(Saved data entries)
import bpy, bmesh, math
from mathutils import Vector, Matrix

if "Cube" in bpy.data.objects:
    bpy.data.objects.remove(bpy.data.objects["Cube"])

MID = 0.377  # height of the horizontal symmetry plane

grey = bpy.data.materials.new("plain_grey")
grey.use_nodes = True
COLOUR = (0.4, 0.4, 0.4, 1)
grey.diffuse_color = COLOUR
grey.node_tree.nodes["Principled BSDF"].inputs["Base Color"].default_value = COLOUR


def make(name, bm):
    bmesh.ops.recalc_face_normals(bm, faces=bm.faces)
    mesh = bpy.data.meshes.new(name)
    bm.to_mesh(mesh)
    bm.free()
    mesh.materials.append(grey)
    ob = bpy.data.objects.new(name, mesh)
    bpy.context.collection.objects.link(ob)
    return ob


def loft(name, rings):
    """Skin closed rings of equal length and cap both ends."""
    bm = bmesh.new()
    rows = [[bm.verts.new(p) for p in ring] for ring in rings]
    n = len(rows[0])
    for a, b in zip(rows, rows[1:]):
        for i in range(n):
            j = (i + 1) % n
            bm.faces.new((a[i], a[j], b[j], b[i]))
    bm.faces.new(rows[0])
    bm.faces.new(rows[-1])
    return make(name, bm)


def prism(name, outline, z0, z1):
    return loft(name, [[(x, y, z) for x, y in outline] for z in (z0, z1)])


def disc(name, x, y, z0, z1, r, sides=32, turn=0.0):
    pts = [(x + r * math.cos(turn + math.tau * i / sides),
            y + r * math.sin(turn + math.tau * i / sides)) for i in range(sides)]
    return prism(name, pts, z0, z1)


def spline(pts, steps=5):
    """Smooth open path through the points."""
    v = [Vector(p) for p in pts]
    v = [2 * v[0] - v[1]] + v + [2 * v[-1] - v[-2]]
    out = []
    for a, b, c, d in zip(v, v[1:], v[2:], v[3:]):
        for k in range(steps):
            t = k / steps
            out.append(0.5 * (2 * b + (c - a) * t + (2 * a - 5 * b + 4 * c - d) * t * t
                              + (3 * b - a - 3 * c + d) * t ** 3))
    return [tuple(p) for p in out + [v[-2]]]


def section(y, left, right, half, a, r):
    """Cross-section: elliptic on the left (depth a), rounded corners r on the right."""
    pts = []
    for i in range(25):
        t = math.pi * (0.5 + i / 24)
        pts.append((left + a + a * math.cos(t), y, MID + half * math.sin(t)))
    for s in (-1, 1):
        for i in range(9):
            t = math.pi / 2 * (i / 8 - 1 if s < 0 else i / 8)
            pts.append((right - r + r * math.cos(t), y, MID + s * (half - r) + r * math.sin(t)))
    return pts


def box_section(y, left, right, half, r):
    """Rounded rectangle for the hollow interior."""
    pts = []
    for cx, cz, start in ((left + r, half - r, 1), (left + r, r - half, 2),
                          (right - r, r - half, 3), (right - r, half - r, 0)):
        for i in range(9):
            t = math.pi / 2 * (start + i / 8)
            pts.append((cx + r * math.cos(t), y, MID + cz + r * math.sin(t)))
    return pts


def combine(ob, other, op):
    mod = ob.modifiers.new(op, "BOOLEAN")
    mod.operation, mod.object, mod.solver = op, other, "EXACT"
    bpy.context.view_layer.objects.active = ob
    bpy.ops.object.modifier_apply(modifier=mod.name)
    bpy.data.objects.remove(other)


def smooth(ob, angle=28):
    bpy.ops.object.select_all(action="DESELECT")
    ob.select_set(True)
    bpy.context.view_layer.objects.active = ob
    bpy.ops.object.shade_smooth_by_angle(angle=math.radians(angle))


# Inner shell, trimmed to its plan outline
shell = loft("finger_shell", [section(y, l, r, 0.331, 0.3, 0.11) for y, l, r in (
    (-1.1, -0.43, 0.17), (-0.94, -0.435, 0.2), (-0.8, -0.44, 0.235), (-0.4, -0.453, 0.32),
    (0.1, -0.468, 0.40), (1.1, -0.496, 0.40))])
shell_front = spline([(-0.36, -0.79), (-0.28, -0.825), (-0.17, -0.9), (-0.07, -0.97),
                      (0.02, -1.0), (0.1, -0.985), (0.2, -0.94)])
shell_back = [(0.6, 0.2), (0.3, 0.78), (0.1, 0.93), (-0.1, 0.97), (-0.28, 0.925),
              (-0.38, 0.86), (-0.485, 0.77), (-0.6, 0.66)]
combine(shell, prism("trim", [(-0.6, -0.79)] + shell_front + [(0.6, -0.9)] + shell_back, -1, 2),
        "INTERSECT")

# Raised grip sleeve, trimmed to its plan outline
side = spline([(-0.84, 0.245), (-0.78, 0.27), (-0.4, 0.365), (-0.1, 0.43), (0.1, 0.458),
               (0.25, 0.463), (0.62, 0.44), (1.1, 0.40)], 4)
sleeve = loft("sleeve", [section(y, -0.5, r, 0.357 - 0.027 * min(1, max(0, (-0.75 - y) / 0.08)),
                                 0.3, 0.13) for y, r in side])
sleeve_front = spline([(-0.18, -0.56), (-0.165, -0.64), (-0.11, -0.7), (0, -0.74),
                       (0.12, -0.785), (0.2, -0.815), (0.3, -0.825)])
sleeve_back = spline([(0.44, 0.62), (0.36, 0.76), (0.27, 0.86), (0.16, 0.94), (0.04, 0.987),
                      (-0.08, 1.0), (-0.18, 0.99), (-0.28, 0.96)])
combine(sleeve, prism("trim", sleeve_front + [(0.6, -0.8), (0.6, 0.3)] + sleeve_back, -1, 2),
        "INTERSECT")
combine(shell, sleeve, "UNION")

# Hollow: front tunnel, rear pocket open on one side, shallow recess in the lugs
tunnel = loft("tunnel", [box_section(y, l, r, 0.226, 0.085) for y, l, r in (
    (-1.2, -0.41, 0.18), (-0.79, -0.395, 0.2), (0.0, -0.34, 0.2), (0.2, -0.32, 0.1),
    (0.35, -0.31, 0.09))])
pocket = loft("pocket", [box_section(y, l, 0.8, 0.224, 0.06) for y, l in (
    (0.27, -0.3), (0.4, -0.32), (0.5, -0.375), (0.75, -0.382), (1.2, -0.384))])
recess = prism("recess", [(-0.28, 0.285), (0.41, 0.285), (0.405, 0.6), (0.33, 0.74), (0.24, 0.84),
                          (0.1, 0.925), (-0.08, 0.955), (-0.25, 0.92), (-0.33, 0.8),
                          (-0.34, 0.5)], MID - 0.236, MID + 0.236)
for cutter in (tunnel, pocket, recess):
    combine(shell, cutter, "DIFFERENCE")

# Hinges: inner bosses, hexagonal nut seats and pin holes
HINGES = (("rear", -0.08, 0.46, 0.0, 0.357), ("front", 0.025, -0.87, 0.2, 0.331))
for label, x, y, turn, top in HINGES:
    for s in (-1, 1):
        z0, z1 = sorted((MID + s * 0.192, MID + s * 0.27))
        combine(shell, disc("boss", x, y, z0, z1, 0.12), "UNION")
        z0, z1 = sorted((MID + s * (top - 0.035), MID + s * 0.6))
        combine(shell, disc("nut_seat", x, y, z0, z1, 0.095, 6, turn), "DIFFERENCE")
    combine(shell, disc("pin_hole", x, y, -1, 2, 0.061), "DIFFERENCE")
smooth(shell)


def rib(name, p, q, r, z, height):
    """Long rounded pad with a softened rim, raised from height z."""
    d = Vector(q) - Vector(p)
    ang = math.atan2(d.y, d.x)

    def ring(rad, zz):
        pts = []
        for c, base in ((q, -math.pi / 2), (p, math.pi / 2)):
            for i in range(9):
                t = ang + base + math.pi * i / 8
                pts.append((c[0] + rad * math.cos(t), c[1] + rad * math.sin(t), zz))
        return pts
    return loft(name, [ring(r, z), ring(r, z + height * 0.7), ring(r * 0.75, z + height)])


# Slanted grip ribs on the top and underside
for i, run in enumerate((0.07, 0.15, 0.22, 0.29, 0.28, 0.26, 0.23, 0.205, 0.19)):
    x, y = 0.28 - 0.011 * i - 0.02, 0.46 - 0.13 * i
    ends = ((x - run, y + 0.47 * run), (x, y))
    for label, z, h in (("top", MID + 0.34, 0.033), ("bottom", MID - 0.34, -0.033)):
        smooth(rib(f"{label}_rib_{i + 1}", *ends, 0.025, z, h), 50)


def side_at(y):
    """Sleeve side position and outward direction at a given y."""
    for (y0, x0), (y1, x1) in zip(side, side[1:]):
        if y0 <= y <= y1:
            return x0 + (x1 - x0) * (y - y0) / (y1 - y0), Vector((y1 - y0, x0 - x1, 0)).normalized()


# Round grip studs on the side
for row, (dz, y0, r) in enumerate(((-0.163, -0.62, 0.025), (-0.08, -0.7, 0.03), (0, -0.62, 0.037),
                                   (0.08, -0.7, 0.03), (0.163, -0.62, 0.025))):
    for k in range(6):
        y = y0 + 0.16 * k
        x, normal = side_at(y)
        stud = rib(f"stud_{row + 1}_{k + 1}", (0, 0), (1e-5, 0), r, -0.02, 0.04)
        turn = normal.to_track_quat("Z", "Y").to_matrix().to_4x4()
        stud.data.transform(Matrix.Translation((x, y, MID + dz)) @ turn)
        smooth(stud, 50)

==

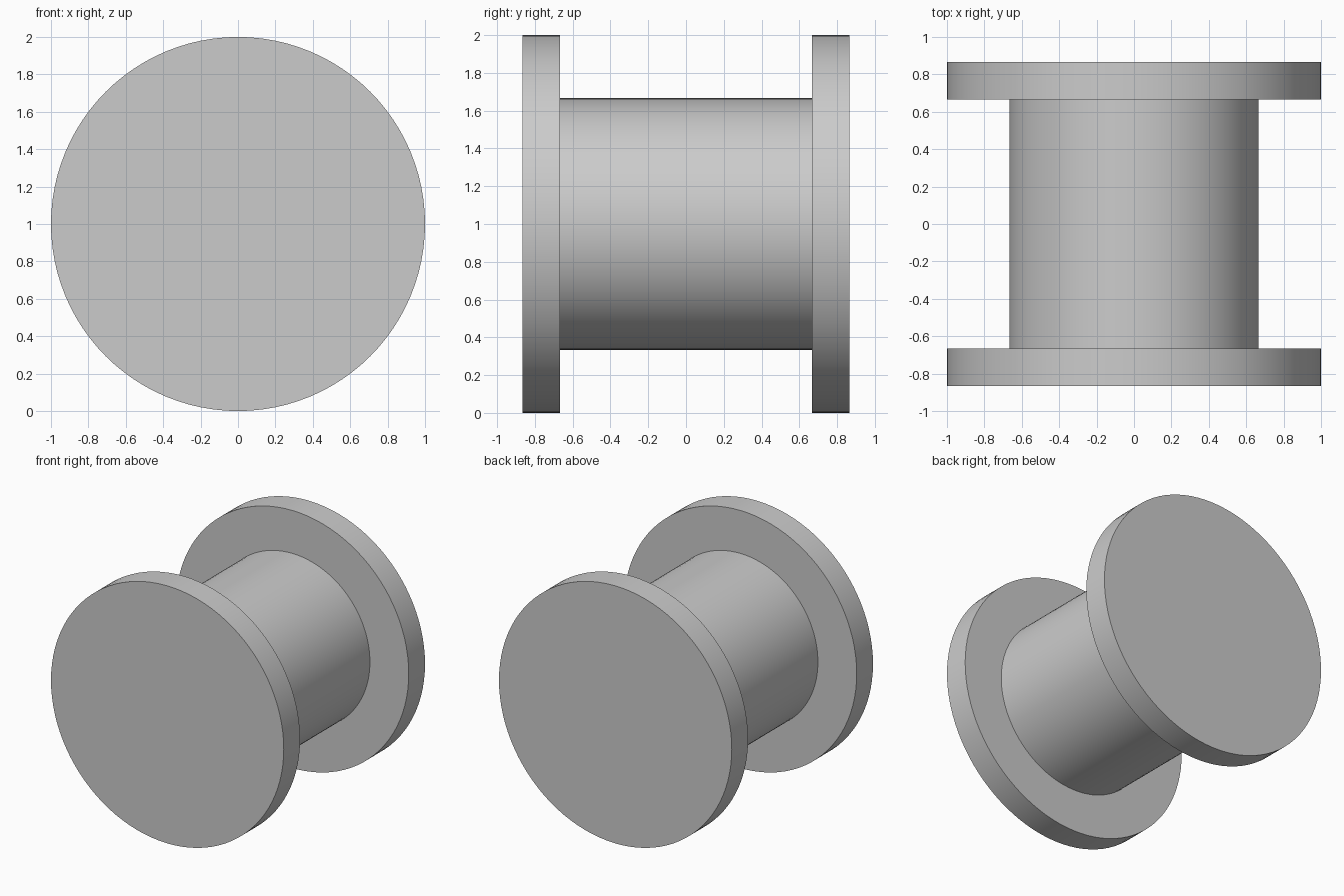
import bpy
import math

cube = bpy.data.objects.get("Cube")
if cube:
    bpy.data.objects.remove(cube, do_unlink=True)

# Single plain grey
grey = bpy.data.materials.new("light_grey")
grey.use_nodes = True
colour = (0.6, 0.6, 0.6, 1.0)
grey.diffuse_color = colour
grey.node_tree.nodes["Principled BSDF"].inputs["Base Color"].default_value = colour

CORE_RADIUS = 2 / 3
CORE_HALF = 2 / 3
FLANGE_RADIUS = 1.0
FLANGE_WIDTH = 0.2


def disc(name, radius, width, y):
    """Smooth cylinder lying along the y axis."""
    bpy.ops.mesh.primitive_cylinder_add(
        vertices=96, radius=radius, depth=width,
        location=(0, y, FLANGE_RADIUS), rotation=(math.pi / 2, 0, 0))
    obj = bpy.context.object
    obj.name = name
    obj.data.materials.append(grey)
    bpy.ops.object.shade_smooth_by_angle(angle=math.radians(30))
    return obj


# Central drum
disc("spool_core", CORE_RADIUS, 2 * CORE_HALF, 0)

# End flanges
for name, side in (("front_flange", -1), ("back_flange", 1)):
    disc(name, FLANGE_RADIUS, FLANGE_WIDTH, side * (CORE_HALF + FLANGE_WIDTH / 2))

[WORK TO COMPLETE]
There is a run of lines above from the one with "for label, z, h" to the one with "side position and"; print exactly that run, both ends included, and nothing else.

[SOLUTION FOR THIS PROBLEM]
    for label, z, h in (("top", MID + 0.34, 0.033), ("bottom", MID - 0.34, -0.033)):
        smooth(rib(f"{label}_rib_{i + 1}", *ends, 0.025, z, h), 50)


def side_at(y):
    """Sleeve side position and outward direction at a given y."""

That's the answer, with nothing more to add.